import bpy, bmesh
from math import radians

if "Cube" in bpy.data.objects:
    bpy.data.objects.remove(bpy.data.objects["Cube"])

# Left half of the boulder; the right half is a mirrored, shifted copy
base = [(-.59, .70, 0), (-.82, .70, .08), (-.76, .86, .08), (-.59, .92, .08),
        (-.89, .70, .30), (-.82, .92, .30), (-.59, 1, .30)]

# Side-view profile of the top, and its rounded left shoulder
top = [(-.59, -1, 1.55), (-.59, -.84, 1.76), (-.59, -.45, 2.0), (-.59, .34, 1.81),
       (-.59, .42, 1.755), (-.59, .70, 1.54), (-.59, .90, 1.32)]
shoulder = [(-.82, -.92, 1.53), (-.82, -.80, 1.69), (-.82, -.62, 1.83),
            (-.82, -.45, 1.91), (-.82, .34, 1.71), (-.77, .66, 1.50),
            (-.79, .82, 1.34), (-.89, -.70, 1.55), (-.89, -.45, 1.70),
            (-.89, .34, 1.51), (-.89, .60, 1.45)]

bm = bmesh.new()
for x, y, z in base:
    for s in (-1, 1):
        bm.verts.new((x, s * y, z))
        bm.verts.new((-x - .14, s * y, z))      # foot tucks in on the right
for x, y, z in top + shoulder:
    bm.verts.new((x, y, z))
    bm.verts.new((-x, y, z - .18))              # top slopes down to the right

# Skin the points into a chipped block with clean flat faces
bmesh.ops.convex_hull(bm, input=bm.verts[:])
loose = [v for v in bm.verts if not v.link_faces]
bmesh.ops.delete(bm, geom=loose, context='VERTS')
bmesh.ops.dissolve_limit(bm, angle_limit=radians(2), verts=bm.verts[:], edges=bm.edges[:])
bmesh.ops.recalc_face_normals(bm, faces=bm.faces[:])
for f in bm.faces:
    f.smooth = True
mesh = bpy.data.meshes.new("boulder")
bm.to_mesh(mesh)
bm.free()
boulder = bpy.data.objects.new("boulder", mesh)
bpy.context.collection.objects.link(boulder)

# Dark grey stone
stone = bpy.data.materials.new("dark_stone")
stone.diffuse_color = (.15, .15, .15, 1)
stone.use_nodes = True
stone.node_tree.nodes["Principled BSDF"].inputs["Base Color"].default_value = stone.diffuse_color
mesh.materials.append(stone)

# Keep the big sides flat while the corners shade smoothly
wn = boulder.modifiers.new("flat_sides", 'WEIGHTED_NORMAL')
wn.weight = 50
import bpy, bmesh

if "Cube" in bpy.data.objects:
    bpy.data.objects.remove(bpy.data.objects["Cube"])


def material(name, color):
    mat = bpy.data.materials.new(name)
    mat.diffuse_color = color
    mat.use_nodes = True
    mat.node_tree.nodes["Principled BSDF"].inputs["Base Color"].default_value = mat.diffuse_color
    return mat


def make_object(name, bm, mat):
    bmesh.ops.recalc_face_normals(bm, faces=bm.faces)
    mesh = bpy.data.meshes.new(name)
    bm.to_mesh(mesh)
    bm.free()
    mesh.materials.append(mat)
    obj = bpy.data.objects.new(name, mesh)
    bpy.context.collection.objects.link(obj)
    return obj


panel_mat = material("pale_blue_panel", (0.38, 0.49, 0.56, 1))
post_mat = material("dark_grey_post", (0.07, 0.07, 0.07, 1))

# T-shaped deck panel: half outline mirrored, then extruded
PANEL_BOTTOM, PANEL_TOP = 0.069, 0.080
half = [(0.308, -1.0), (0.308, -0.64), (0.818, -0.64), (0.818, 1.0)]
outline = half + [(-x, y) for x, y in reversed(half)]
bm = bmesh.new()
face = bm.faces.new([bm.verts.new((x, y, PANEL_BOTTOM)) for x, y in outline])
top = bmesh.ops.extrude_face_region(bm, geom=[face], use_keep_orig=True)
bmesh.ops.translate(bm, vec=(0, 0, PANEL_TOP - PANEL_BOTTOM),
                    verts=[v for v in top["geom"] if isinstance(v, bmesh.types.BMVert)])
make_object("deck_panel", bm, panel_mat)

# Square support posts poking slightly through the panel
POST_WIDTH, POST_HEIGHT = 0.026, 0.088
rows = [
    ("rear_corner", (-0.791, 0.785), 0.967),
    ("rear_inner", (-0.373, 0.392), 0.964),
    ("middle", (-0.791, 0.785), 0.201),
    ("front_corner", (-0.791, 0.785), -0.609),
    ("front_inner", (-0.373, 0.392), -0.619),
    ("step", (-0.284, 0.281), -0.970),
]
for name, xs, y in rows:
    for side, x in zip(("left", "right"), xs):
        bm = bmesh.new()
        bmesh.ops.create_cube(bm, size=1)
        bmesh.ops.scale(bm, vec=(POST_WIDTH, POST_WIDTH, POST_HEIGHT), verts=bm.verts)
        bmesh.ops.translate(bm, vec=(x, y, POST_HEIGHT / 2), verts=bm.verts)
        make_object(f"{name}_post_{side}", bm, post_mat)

◆ To do
Scan the listing above for the word "geom" and show each line where it is found.

◆ Final answer
bmesh.ops.delete(bm, geom=loose, context='VERTS')
top = bmesh.ops.extrude_face_region(bm, geom=[face], use_keep_orig=True)
                    verts=[v for v in top["geom"] if isinstance(v, bmesh.types.BMVert)])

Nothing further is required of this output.